Plus, if you “get the joke” in the first 30 seconds of a piece of music, and you have 8 minutes left to sit there listening to it, that’s no good. So it was a difficult piece to write — much harder than the final result would seem to indicate.

But I’m rambling. Such is a side effect of being completely mentally fried.

I like what John Corigliano said about his “funny Serious Music:”
“Some of my pieces I hope are somewhat silly and funny and not serious in that sense of the word. It doesn’t mean I don’t write them seriously, but they’re not always meant to have a threnody appeal. I don’t think of that as a goal for everything.”

As always, well put, Mr. C. I think I’ll just leave it with that.


Jess says

Hello! I am one of the clarinetists (if I'm able to call myself that, haha) from the Lamar University WE. I enjoyed reading your piece Friday, and the stories that Dr. Weiss gave us about your process of composing this piece.
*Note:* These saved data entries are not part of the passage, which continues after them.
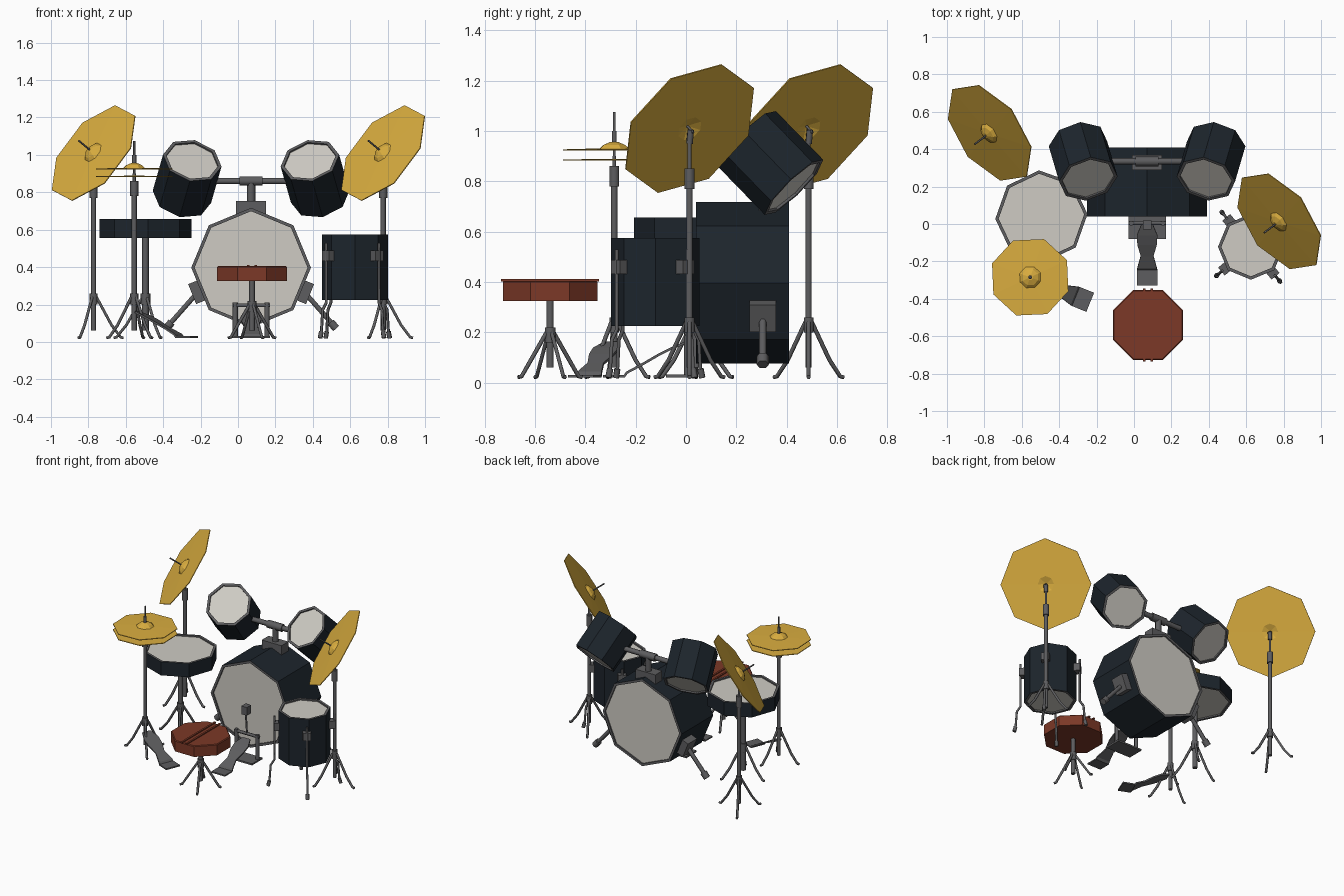
import bpy, bmesh, math
from mathutils import Vector, Matrix

if "Cube" in bpy.data.objects:
    bpy.data.objects.remove(bpy.data.objects["Cube"])

Z = Vector((0, 0, 1))
CX = 0.07  # mirror line of the bass drum and rack toms


def material(name, rgb):
    m = bpy.data.materials.new(name)
    m.diffuse_color = (*rgb, 1)
    m.use_nodes = True
    m.node_tree.nodes["Principled BSDF"].inputs["Base Color"].default_value = m.diffuse_color
    return m


BLACK = material("black_shell", (0.012, 0.018, 0.025))
SKIN = material("drum_skin", (0.62, 0.60, 0.55))
GOLD = material("bronze", (0.70, 0.42, 0.05))
RED = material("red_leather", (0.20, 0.04, 0.02))
METAL = material("dark_metal", (0.11, 0.11, 0.115))


def add(name, bm, mats):
    bmesh.ops.recalc_face_normals(bm, faces=bm.faces)
    me = bpy.data.meshes.new(name)
    bm.to_mesh(me)
    bm.free()
    for m in mats:
        me.materials.append(m)
    ob = bpy.data.objects.new(name, me)
    bpy.context.collection.objects.link(ob)
    return ob


def lathe(name, profile, pos, axis=Z, mats=(METAL,), slots=None, sides=8, phase=0):
    """Turn (radius, height) points round an axis with flat facets."""
    bm = bmesh.new()
    rings = []
    for r, h in profile:
        n = 1 if r == 0 else sides
        rings.append([bm.verts.new((r * math.cos(math.radians(phase) + 2 * math.pi * i / sides),
                                    r * math.sin(math.radians(phase) + 2 * math.pi * i / sides), h))
                      for i in range(n)])
    for k, (a, b) in enumerate(zip(rings, rings[1:])):
        for i in range(sides):
            j = (i + 1) % sides
            vs = [a[i % len(a)], a[j % len(a)], b[j % len(b)], b[i % len(b)]]
            f = bm.faces.new(list(dict.fromkeys(vs)))
            f.material_index = slots[k] if slots else 0
    rot = Z.rotation_difference(Vector(axis)).to_matrix().to_4x4()
    bm.transform(Matrix.Translation(pos) @ rot)
    return add(name, bm, mats)


def drum(name, r, depth, pos, axis=Z, phase=0):
    h, i, rim = depth / 2, r - 0.018, 0.01
    prof = [(0, h - rim), (i, h - rim), (i, h), (r, h), (r, -h), (i, -h), (i, rim - h), (0, rim - h)]
    return lathe(name, prof, pos, axis, (BLACK, SKIN, METAL), [1, 2, 2, 0, 2, 2, 1], 8, phase)


def cymbal(name, r, pos, axis=Z, phase=0, bell=True):
    top = [(0.06, 0.006), (0.045, 0.02), (0.015, 0.032), (0, 0.032)] if bell else [(0, 0.004)]
    under = [(0, 0.018), (0.055, -0.002)] if bell else [(0, -0.002)]
    return lathe(name, under + [(r, -0.003), (r, 0.002)] + top, pos, axis, (GOLD,), None, 8, phase)


def rod(name, pts, r):
    cu = bpy.data.curves.new(name, 'CURVE')
    cu.dimensions = '3D'
    cu.bevel_depth, cu.bevel_resolution, cu.use_fill_caps = r, 1, True
    sp = cu.splines.new('POLY')
    sp.points.add(len(pts) - 1)
    for p, c in zip(sp.points, pts):
        p.co = (*c, 1)
    cu.materials.append(METAL)
    ob = bpy.data.objects.new(name, cu)
    bpy.context.collection.objects.link(ob)
    return ob


def box(name, pos, size, axis='Z', angle=0):
    bm = bmesh.new()
    bmesh.ops.create_cube(bm, size=1)
    bm.transform(Matrix.Translation(pos) @ Matrix.Rotation(math.radians(angle), 4, axis)
                 @ Matrix.Diagonal((*size, 1)))
    return add(name, bm, (METAL,))


def stand(name, x, y, top, thick_top, legs=3, spread=0.16, turn=0, hub=0.24, r=0.014):
    """Upright with splayed, slightly bent legs."""
    rod(name + "_post", [(x, y, 0.06), (x, y, thick_top)], r)
    if top > thick_top:
        rod(name + "_collar", [(x, y, thick_top - 0.06), (x, y, thick_top + 0.02)], r + 0.008)
        rod(name + "_upper_rod", [(x, y, thick_top), (x, y, top)], r * 0.6)
    rod(name + "_hub", [(x, y, hub - 0.04), (x, y, hub + 0.02)], r + 0.008)
    for i in range(legs):
        a = math.radians(turn) + 2 * math.pi * i / legs
        c, s = math.cos(a), math.sin(a)
        rod(f"{name}_leg_{i}", [(x + c * d, y + s * d, z) for d, z in
                                ((0.015, hub), (spread * 0.6, 0.09), (spread - 0.015, 0.025), (spread, 0.022))], 0.0085)


def pedal(name, x, y, heading):
    """Waisted footboard with a flat heel plate; heading points to the heel."""
    bm = bmesh.new()
    a = math.radians(heading)
    c, s = math.cos(a), math.sin(a)
    rows = []
    for d, z, w in ((0, .16, .03), (.06, .135, .055), (.11, .11, .052), (.17, .075, .034),
                    (.235, .04, .052), (.245, .026, .055), (.33, .026, .055)):
        rows.append([bm.verts.new((x + c * d - s * k * w, y + s * d + c * k * w, z)) for k in (-1, 1)])
    for p, q in zip(rows, rows[1:]):
        bm.faces.new((p[0], p[1], q[1], q[0]))
    ob = add(name, bm, (METAL,))
    mod = ob.modifiers.new("thickness", 'SOLIDIFY')
    mod.thickness, mod.offset = 0.01, 0


# Bass drum with its side spurs
drum("bass_drum", 0.32, 0.37, (CX, 0.225, 0.397), (0, -1, 0))
for side, s in (("left", -1), ("right", 1)):
    box(f"bass_bracket_{side}", (CX + s * 0.292, 0.305, 0.265), (0.05, 0.105, 0.115), 'Y', s * 22)
    rod(f"bass_spur_{side}", [(CX + s * 0.29, 0.305, 0.26), (CX + s * 0.44, 0.305, 0.09)], 0.015)
    rod(f"bass_spur_foot_{side}", [(CX + s * 0.425, 0.305, 0.105), (CX + s * 0.455, 0.305, 0.072)], 0.024)

    # Rack toms, tilted towards the player
    drum(f"rack_tom_{side}", 0.16, 0.275, (CX + s * 0.342, 0.335, 0.873), (-s * 0.2, -0.68, 0.70))
    rod(f"tom_arm_{side}", [(CX, 0.335, 0.86), (CX + s * 0.2, 0.335, 0.86)], 0.018)

# Tom mount
box("tom_mount_base", (CX, 0.33, 0.715), (0.16, 0.08, 0.075))
rod("tom_mount_post", [(CX, 0.335, 0.74), (CX, 0.335, 0.86)], 0.023)
rod("tom_mount_clamp", [(CX - 0.062, 0.335, 0.86), (CX + 0.062, 0.335, 0.86)], 0.027)

# Snare drum
drum("snare_drum", 0.247, 0.1, (-0.495, 0.04, 0.606), phase=3)
stand("snare_stand", -0.495, 0.04, 0.56, 0.56, turn=60, r=0.018, spread=0.17)

# Floor tom with four bent legs on brackets
FX, FY = 0.625, -0.122
drum("floor_tom", 0.176, 0.35, (FX, FY, 0.40))
for i in range(4):
    deg = 40 + 90 * i
    c, s = math.cos(math.radians(deg)), math.sin(math.radians(deg))
    box(f"floor_tom_bracket_{i}", (FX + c * 0.183, FY + s * 0.183, 0.46), (0.045, 0.055, 0.055), 'Z', deg)
    rod(f"floor_tom_leg_{i}", [(FX + c * d, FY + s * d, z) for d, z in
                               ((0.2, 0.53), (0.2, 0.21), (0.225, 0.17), (0.235, 0.04))], 0.008)
    rod(f"floor_tom_foot_{i}", [(FX + c * d, FY + s * d, z) for d, z in ((0.234, 0.055), (0.243, 0.02))], 0.013)

# Crash cymbals on stands, both leaning the same way
N = Vector((-0.66, -0.5, 0.55)).normalized()
for side, x, y in (("left", -0.772, 0.487), ("right", 0.776, 0.014)):
    c = Vector((x, y, 1.01))
    cymbal(f"crash_cymbal_{side}", 0.307, c, N, -2)
    stand(f"crash_stand_{side}", x, y, 1.0, 0.83)
    rod(f"crash_tilter_{side}", [c - N * 0.03, c + N * 0.12], 0.005)
    rod(f"crash_joint_{side}", [c - Z * 0.06, c - N * 0.01], 0.014)

# Hi-hat pair, stand and pedal
HX, HY = -0.555, -0.285
cymbal("hihat_top", 0.217, (HX, HY, 0.925), phase=25)
cymbal("hihat_bottom", 0.217, (HX, HY, 0.885), phase=25, bell=False)
stand("hihat_stand", HX, HY, 0.9, 0.84, turn=70, spread=0.15)
rod("hihat_rod", [(HX, HY, 0.88), (HX, HY, 1.075)], 0.006)
rod("hihat_clutch", [(HX, HY, 0.95), (HX, HY, 1.0)], 0.011)
pedal("hihat_pedal", HX + 0.015, HY - 0.01, -22)

# Bass pedal: footboard, frame and beater
pedal("bass_pedal", CX, 0.0, -90)
box("pedal_base", (CX, -0.02, 0.026), (0.2, 0.12, 0.012))
rod("pedal_axle", [(CX - 0.1, 0.005, 0.195), (CX + 0.1, 0.005, 0.195)], 0.011)
for side, s in (("left", -1), ("right", 1)):
    rod(f"pedal_upright_{side}", [(CX + s * 0.085, 0.005, 0.03), (CX + s * 0.085, 0.005, 0.21)], 0.014)
rod("beater_shaft", [(CX, 0.005, 0.19), (CX, -0.01, 0.36)], 0.007)
box("beater_head", (CX, -0.005, 0.375), (0.045, 0.05, 0.06))

# Stool
SX, SY = 0.075, -0.54
lathe("stool_seat", [(0, 0.325), (0.203, 0.325), (0.203, 0.4), (0.197, 0.405), (0, 0.405)],
      (SX, SY, 0), mats=(RED,), phase=22.5)
for i, dx in enumerate((-0.02, 0.02)):
    ob = box(f"seat_piping_{i}", (SX + dx, SY, 0.407), (0.013, 0.39, 0.01))
    ob.data.materials[0] = RED
stand("stool_stand", SX, SY, 0.33, 0.33, legs=4, spread=0.14, turn=25, hub=0.2, r=0.016)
It's the first composition I've heard that I've ever thought of us musical stand up comedy.

jwc says

when I was seriously studying theater in high school, I read a bunch of essays on the construction of comedy (I've always taken to farce). There's nothing drier than reading about humor, but it takes serious effort to be effortlessly funny.

Add comment

Your comment will be revised by the site if needed.